What you need to do:
Within the entries below, the lines from the one with "combine(tool, 'DIFFERENCE')" through the one with "# Shaft bore, splined socket and centre hole" are to be set down exactly, both ends kept.

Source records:
----

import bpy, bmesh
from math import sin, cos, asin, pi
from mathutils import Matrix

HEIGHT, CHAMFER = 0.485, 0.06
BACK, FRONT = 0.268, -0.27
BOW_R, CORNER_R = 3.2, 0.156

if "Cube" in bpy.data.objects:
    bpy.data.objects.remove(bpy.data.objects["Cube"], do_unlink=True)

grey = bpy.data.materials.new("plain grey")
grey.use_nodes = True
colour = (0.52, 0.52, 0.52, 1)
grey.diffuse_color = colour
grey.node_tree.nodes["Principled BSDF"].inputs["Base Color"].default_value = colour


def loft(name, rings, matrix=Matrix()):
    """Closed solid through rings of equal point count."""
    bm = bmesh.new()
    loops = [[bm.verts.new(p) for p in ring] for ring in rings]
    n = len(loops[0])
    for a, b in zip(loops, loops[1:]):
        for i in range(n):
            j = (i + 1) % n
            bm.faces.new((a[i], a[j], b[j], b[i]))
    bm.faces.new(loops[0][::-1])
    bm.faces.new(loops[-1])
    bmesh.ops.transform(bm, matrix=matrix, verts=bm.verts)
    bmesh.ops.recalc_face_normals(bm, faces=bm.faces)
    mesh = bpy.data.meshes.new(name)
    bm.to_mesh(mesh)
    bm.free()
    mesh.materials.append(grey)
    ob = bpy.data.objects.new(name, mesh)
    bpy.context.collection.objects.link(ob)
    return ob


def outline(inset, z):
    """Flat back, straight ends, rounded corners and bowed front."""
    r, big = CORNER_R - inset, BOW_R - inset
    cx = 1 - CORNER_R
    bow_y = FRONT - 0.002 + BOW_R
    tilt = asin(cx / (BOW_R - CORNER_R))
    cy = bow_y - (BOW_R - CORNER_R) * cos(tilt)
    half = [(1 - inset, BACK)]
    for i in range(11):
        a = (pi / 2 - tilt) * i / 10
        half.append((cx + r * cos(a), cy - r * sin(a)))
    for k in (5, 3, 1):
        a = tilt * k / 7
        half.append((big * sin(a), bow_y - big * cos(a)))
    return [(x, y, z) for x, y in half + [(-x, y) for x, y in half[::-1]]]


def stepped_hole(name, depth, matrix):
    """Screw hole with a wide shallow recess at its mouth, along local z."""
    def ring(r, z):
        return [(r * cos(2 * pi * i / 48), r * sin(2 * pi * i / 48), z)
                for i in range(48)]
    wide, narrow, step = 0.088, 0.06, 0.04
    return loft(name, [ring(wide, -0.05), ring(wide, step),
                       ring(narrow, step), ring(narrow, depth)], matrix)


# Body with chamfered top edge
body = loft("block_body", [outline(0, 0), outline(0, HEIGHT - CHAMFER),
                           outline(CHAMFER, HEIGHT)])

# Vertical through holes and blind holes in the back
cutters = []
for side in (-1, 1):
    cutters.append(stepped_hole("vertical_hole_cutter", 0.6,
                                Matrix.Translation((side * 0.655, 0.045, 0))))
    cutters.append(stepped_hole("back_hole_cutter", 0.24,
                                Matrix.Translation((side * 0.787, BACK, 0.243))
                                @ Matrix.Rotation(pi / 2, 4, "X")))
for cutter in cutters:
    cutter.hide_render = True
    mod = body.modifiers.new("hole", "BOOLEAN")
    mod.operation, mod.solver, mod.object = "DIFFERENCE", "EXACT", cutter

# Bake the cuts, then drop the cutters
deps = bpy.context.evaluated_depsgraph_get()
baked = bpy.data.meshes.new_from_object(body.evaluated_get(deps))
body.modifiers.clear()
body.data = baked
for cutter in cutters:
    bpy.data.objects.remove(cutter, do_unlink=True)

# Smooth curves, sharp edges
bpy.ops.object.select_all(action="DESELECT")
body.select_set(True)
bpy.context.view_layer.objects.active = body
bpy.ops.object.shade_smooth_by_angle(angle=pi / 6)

----

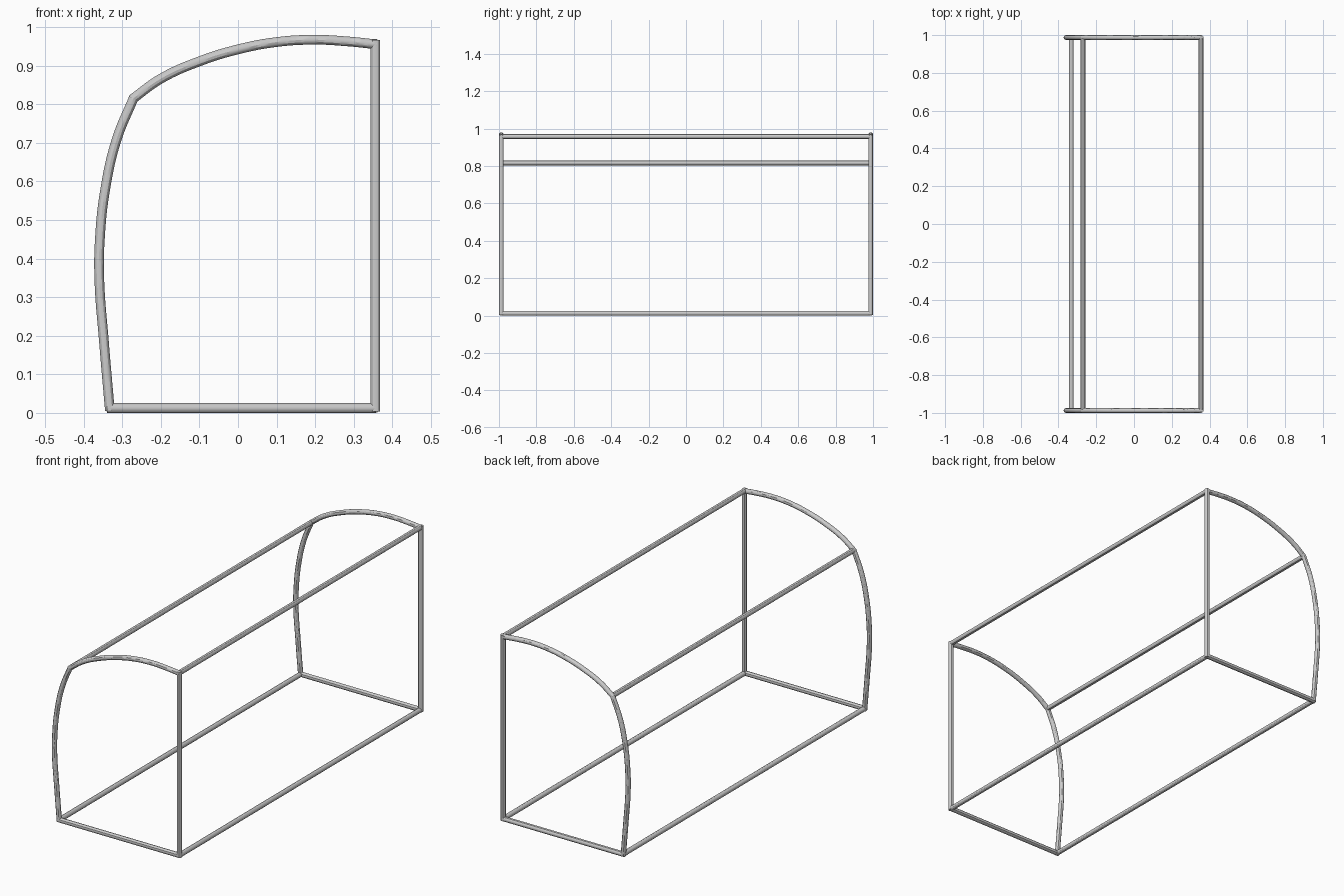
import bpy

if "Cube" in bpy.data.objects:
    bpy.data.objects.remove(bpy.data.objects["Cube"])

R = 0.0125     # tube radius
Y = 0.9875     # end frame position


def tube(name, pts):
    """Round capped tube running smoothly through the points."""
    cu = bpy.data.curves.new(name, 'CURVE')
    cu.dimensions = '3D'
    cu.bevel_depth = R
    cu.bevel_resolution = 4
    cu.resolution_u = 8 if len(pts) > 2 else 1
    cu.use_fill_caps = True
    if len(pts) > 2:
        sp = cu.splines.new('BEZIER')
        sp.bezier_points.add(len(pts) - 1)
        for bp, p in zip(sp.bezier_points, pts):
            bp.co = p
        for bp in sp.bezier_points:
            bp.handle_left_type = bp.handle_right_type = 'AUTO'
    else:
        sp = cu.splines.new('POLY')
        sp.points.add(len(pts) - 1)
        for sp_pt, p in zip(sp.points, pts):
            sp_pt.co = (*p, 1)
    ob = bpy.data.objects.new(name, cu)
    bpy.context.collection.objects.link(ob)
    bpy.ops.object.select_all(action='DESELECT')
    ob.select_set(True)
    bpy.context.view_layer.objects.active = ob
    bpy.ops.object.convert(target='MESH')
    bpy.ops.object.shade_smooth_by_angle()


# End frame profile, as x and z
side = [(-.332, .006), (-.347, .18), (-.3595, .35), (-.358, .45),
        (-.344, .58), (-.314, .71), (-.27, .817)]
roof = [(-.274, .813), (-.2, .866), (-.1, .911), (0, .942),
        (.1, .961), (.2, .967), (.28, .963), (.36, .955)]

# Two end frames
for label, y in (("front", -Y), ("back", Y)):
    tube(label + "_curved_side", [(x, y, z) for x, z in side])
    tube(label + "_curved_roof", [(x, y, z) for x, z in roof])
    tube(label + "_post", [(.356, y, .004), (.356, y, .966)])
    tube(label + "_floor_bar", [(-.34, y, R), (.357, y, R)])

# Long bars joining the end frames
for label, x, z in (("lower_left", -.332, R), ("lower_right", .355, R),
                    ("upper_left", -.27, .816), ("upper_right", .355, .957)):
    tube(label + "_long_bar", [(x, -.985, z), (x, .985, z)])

----

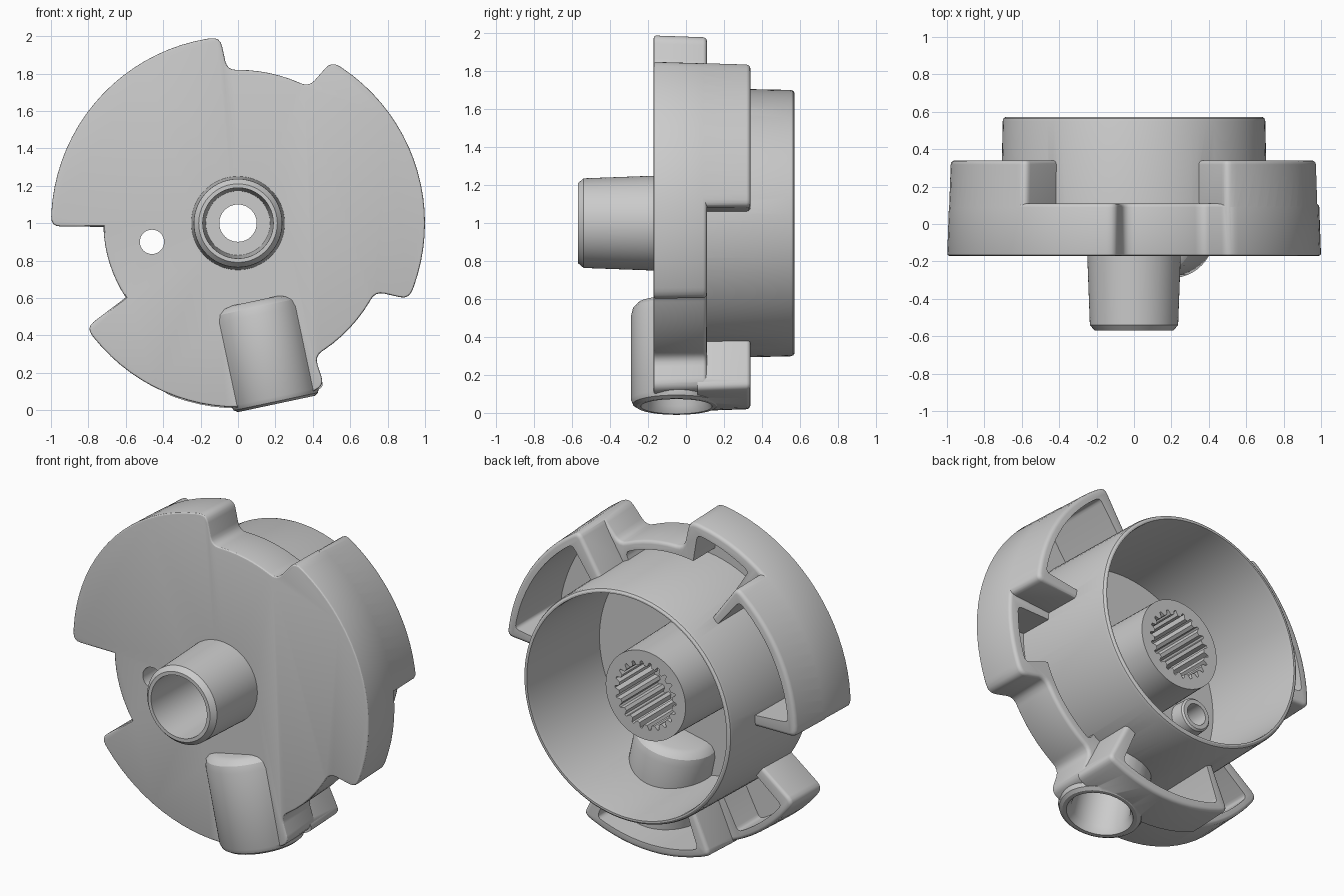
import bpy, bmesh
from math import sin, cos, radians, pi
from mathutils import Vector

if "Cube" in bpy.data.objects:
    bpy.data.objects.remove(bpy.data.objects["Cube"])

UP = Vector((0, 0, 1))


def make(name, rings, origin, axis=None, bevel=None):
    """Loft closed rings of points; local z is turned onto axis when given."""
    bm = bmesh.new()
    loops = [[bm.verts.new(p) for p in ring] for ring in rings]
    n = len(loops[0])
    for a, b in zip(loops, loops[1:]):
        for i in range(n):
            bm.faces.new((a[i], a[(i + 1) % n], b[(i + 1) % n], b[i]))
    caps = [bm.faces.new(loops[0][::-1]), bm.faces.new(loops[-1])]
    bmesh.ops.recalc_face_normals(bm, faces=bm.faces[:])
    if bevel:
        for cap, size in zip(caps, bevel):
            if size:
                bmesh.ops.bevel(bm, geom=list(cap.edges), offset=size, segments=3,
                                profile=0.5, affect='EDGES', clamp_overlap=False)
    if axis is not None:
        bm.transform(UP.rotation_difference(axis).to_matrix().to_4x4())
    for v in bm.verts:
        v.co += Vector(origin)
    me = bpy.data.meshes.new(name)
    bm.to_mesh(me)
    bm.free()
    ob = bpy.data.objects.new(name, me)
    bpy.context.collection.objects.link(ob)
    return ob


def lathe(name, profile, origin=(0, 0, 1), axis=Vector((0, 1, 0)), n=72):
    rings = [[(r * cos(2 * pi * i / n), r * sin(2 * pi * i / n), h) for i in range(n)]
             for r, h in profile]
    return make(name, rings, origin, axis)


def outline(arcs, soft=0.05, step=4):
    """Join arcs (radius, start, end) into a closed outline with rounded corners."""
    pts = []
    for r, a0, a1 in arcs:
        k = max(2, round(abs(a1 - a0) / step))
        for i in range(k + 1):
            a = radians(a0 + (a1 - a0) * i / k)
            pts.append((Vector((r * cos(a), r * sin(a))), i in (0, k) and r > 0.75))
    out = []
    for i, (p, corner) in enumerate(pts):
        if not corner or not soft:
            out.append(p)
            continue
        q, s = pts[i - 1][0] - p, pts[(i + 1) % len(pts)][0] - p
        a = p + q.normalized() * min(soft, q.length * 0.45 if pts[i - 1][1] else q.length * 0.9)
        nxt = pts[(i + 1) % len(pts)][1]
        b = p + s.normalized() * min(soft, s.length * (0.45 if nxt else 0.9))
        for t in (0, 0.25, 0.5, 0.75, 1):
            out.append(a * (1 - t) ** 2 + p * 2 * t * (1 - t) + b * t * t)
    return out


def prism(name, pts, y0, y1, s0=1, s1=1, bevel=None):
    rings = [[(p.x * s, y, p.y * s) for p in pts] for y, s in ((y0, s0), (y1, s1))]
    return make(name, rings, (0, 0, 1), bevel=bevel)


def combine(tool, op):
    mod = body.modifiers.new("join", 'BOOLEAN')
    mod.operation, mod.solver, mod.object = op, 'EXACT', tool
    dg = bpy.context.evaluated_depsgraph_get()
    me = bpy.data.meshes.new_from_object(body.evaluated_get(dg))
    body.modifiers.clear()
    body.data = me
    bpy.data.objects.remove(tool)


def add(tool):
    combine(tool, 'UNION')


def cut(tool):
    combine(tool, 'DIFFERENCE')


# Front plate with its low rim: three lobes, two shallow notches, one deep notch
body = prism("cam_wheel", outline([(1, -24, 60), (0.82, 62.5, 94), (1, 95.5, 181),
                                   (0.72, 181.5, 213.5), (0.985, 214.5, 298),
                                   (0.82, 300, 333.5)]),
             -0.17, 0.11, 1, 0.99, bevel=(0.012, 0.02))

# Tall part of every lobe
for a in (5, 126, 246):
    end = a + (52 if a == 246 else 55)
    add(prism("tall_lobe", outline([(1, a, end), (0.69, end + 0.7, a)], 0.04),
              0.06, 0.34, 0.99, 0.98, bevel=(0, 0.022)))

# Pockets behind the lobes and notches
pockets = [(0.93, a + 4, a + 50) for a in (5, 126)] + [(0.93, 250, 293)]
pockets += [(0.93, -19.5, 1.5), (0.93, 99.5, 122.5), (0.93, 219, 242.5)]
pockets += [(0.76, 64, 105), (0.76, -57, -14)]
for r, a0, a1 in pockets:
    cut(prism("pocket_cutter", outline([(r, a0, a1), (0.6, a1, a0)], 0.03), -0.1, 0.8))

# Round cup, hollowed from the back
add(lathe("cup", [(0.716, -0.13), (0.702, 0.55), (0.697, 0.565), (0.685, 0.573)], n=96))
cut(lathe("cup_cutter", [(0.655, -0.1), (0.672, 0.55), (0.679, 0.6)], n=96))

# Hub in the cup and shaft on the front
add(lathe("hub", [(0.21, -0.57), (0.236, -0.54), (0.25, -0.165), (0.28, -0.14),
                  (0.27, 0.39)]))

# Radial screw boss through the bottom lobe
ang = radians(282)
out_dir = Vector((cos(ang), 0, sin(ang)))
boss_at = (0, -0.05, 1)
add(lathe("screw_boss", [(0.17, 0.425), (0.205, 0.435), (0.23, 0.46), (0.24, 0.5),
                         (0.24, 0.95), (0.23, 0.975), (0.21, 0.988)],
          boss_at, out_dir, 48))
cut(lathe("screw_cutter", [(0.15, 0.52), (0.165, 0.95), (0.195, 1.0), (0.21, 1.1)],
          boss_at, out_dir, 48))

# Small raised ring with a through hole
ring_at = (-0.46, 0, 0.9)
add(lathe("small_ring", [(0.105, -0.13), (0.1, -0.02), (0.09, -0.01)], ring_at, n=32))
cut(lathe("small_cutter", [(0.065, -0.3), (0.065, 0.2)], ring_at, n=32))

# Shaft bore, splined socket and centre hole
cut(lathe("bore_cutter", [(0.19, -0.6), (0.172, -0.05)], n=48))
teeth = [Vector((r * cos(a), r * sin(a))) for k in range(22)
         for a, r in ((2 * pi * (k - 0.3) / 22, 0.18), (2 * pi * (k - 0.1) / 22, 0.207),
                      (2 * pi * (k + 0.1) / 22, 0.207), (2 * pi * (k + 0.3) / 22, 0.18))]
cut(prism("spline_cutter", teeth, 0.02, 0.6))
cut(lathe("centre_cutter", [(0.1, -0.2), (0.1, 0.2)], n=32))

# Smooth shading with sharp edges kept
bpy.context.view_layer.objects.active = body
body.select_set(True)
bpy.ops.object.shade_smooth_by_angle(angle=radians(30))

----

Solution for this exercise:
    combine(tool, 'DIFFERENCE')


# Front plate with its low rim: three lobes, two shallow notches, one deep notch
body = prism("cam_wheel", outline([(1, -24, 60), (0.82, 62.5, 94), (1, 95.5, 181),
                                   (0.72, 181.5, 213.5), (0.985, 214.5, 298),
                                   (0.82, 300, 333.5)]),
             -0.17, 0.11, 1, 0.99, bevel=(0.012, 0.02))

# Tall part of every lobe
for a in (5, 126, 246):
    end = a + (52 if a == 246 else 55)
    add(prism("tall_lobe", outline([(1, a, end), (0.69, end + 0.7, a)], 0.04),
              0.06, 0.34, 0.99, 0.98, bevel=(0, 0.022)))

# Pockets behind the lobes and notches
pockets = [(0.93, a + 4, a + 50) for a in (5, 126)] + [(0.93, 250, 293)]
pockets += [(0.93, -19.5, 1.5), (0.93, 99.5, 122.5), (0.93, 219, 242.5)]
pockets += [(0.76, 64, 105), (0.76, -57, -14)]
for r, a0, a1 in pockets:
    cut(prism("pocket_cutter", outline([(r, a0, a1), (0.6, a1, a0)], 0.03), -0.1, 0.8))

# Round cup, hollowed from the back
add(lathe("cup", [(0.716, -0.13), (0.702, 0.55), (0.697, 0.565), (0.685, 0.573)], n=96))
cut(lathe("cup_cutter", [(0.655, -0.1), (0.672, 0.55), (0.679, 0.6)], n=96))

# Hub in the cup and shaft on the front
add(lathe("hub", [(0.21, -0.57), (0.236, -0.54), (0.25, -0.165), (0.28, -0.14),
                  (0.27, 0.39)]))

# Radial screw boss through the bottom lobe
ang = radians(282)
out_dir = Vector((cos(ang), 0, sin(ang)))
boss_at = (0, -0.05, 1)
add(lathe("screw_boss", [(0.17, 0.425), (0.205, 0.435), (0.23, 0.46), (0.24, 0.5),
                         (0.24, 0.95), (0.23, 0.975), (0.21, 0.988)],
          boss_at, out_dir, 48))
cut(lathe("screw_cutter", [(0.15, 0.52), (0.165, 0.95), (0.195, 1.0), (0.21, 1.1)],
          boss_at, out_dir, 48))

# Small raised ring with a through hole
ring_at = (-0.46, 0, 0.9)
add(lathe("small_ring", [(0.105, -0.13), (0.1, -0.02), (0.09, -0.01)], ring_at, n=32))
cut(lathe("small_cutter", [(0.065, -0.3), (0.065, 0.2)], ring_at, n=32))

# Shaft bore, splined socket and centre hole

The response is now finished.